Currently, Disney's ESPN in the United States, Prisa's Sogecable in Spain and Korea's SBS have live 3D rights. More such deals are expected to be announced shortly, FIFA's TV Director Niclas Ericson said.

In some countries, home 3D viewing will not be an option. For example, in Britain only BSkyB will have a 3D channel by the start of the World Cup in June, but the rights are held by ITV and the publicly-owned BBC.

Asked at a London media event on Thursday how many viewers were likely to watch World Cup games live in 3D, Ericson said: We hope it will be at least a few hundred thousand per match, adding that most of the audience was likely to be in cinemas.

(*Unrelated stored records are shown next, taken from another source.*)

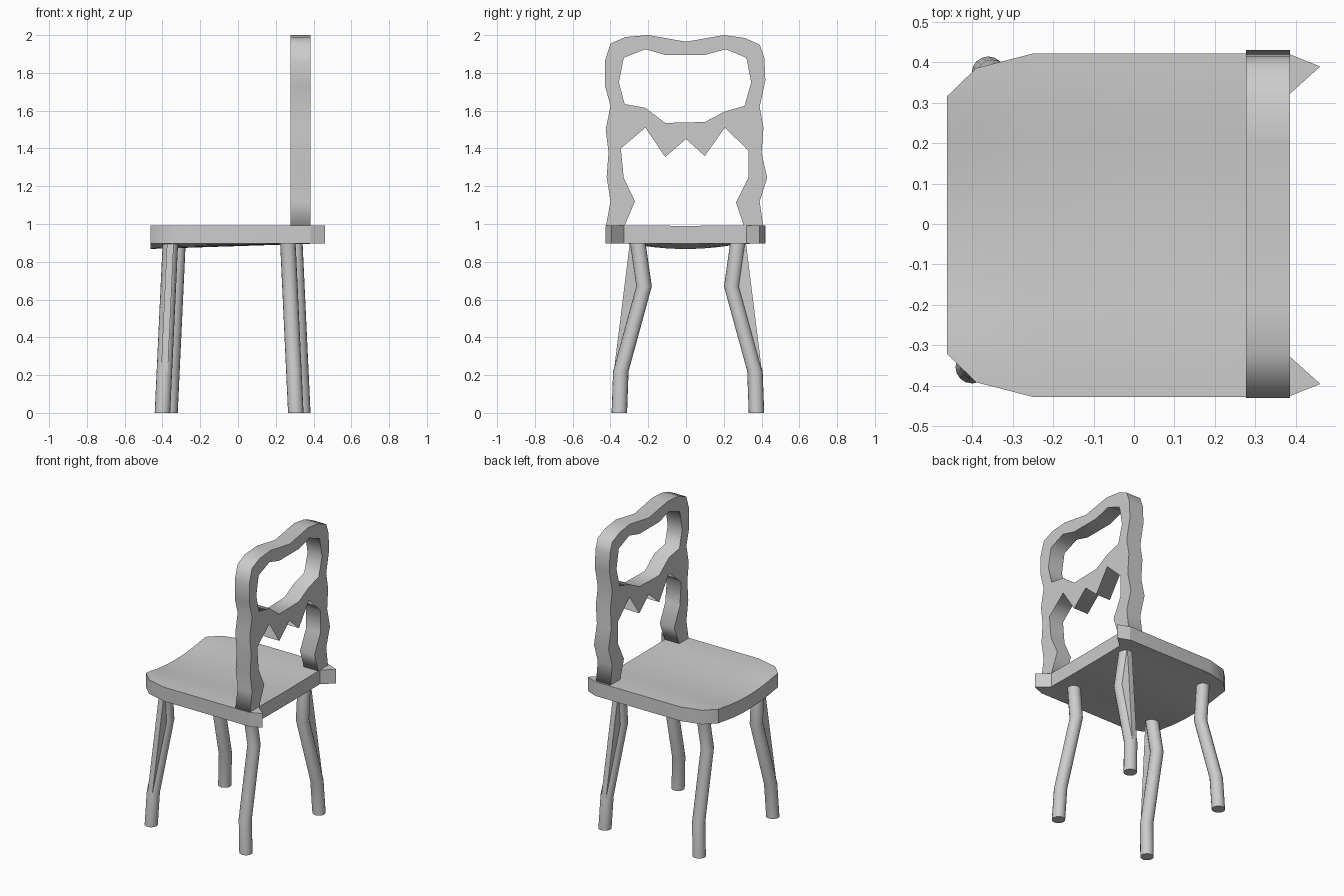
import bpy, bmesh, math

if "Cube" in bpy.data.objects:
    bpy.data.objects.remove(bpy.data.objects["Cube"])


def finish(name, bm, smooth=False):
    bmesh.ops.recalc_face_normals(bm, faces=bm.faces[:])
    me = bpy.data.meshes.new(name)
    bm.to_mesh(me)
    bm.free()
    ob = bpy.data.objects.new(name, me)
    bpy.context.collection.objects.link(ob)
    if smooth:
        bpy.ops.object.select_all(action='DESELECT')
        bpy.context.view_layer.objects.active = ob
        ob.select_set(True)
        bpy.ops.object.shade_smooth_by_angle(angle=math.radians(35))
    return ob


def extrude_down(bm, depth):
    ret = bmesh.ops.extrude_face_region(bm, geom=bm.faces[:])
    verts = [g for g in ret["geom"] if isinstance(g, bmesh.types.BMVert)]
    bmesh.ops.translate(bm, verts=verts, vec=(0, 0, -depth))


# Seat: dished surface, deepest at the front edge, extruded to thickness
bm = bmesh.new()
rows = []
for x, half in ((-.462, .318), (-.39, .388), (-.25, .424), (.385, .424)):
    row = []
    for i in range(13):
        y = half * (i / 6 - 1)
        dip = .03 * max(0, 1 - (y / .3) ** 2) * (.46 - x) / .92
        row.append(bm.verts.new((x, y - .003, .993 - dip)))
    rows.append(row)
for a, b in zip(rows, rows[1:]):
    for i in range(12):
        bm.faces.new((a[i], b[i], b[i + 1], a[i + 1]))
extrude_down(bm, .095)
finish("seat", bm, smooth=True)

# Pointed rear corners of the seat
for s, side in ((-1, "right"), (1, "left")):
    bm = bmesh.new()
    bm.faces.new([bm.verts.new((x, s * y - .003, .993))
                  for x, y in ((.38, .424), (.46, .392), (.38, .32))])
    extrude_down(bm, .095)
    finish("seat_corner_" + side, bm)

# Backrest: wavy frame with an open top panel and a scalloped lower edge
frame = [(-.425, .98), (-.40, 1.12), (-.42, 1.25), (-.41, 1.38), (-.425, 1.5),
         (-.40, 1.625), (-.43, 1.735), (-.43, 1.86), (-.40, 1.955), (-.32, 1.99),
         (-.20, 2), (0, 1.965), (.20, 2), (.31, 1.985), (.39, 1.95), (.415, 1.88),
         (.42, 1.76), (.39, 1.62), (.41, 1.51), (.40, 1.375), (.43, 1.245),
         (.39, 1.12), (.41, .98), (.31, .98), (.265, 1.115), (.33, 1.245),
         (.33, 1.39), (.205, 1.51), (.10, 1.36), (0, 1.45), (-.11, 1.355),
         (-.215, 1.51), (-.345, 1.4), (-.33, 1.245), (-.27, 1.12), (-.33, .98)]
hole = [(-.325, 1.635), (-.355, 1.75), (-.33, 1.88), (-.215, 1.925), (-.11, 1.895),
        (.10, 1.895), (.21, 1.925), (.32, 1.88), (.345, 1.75), (.31, 1.625),
        (.205, 1.595), (.10, 1.54), (-.11, 1.535), (-.215, 1.615)]
cu = bpy.data.curves.new("backrest", 'CURVE')
cu.dimensions = '2D'
cu.fill_mode = 'BOTH'
cu.extrude = .054
for pts in (frame, hole):
    sp = cu.splines.new('POLY')
    sp.points.add(len(pts) - 1)
    for p, (y, z) in zip(sp.points, pts):
        p.co = (y, z, 0, 1)
    sp.use_cyclic_u = True
back = bpy.data.objects.new("backrest", cu)
back.location.x = .331
back.rotation_euler = (math.pi / 2, 0, math.pi / 2)
bpy.context.collection.objects.link(back)
bpy.ops.object.select_all(action='DESELECT')
bpy.context.view_layer.objects.active = back
back.select_set(True)
bpy.ops.object.convert(target='MESH')


# Legs: bent round tubes; two of them have a web filling the outer bend
def leg(name, x, s, shift, lean, web):
    path = [(x + lean * z / .9, s * y + shift, z)
            for y, z in ((.363, 0), (.355, .22), (.232, .67), (.268, .92))]
    bm = bmesh.new()
    rings = [[bm.verts.new((px + .041 * math.cos(k * math.tau / 16),
                            py + .041 * math.sin(k * math.tau / 16), pz))
              for k in range(16)] for px, py, pz in path]
    for a, b in zip(rings, rings[1:]):
        for k in range(16):
            j = (k + 1) % 16
            bm.faces.new((a[k], a[j], b[j], b[k]))
    bm.faces.new(rings[0])
    bm.faces.new(rings[-1])
    finish(name, bm, smooth=True)
    if web:
        bm = bmesh.new()
        for px, py, pz in path[1:]:
            for dx in (-.018, .018):
                bm.verts.new((px + dx, py + s * .037, pz))
        bmesh.ops.convex_hull(bm, input=bm.verts[:])
        finish(name + "_web", bm)


leg("front_leg_right", -.40, -1, .010, .042, True)
leg("front_leg_left", -.36, 1, .010, .042, False)
leg("back_leg_right", .306, -1, .010, -.042, False)
leg("back_leg_left", .343, 1, .010, -.042, True)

Rights for cinemas and entertainment venues are being managed by Swiss-based Aruna Media AG, which plans to broadcast live to about 26 countries and is in advanced discussions with several major markets, FIFA and Sony said.

Sony hopes the tournament will whet viewers' appetite for 3D, an industry still in its infancy, with several competing technologies and very few TV sets in homes. It plans to show 3D promotional trailers in thousands of retail stores worldwide.

The Japanese electronics giant will start selling its own 3D TVs in early June in Japan. Rivals LG, Panasonic and Samsung have all also recently unveiled 3D offerings.

Technology research firm iSuppli expects about 4.2 million 3D TV sets to be sold worldwide this year at an average price of $1,768. That should rise to 78 million sets by 2015, worth a total of $64.4 billion, iSuppli forecasts.

Much is at stake for Sony, which will need to show it can translate its expertise in 3D hardware and film content to the very different environment of sports, where fast-moving action can mean blurry images and even induce nausea in viewers.

It will be a much richer experience, there's a lot of depth to it. It won't be similar to the Hollywood experience where there's a lot of in-your-face Wow! type of effects, David Bush, Marketing Director of Sony Professional, told Reuters TV.

What we expect to replicate is the experience of being in the stadium.

The World Cup runs for a month from June 11 in South Africa. The list of matches to be captured in 3D can be read here:

(Reporting by Georgina Prodhan and Matt Cowan; Editing by Rupert Winchester)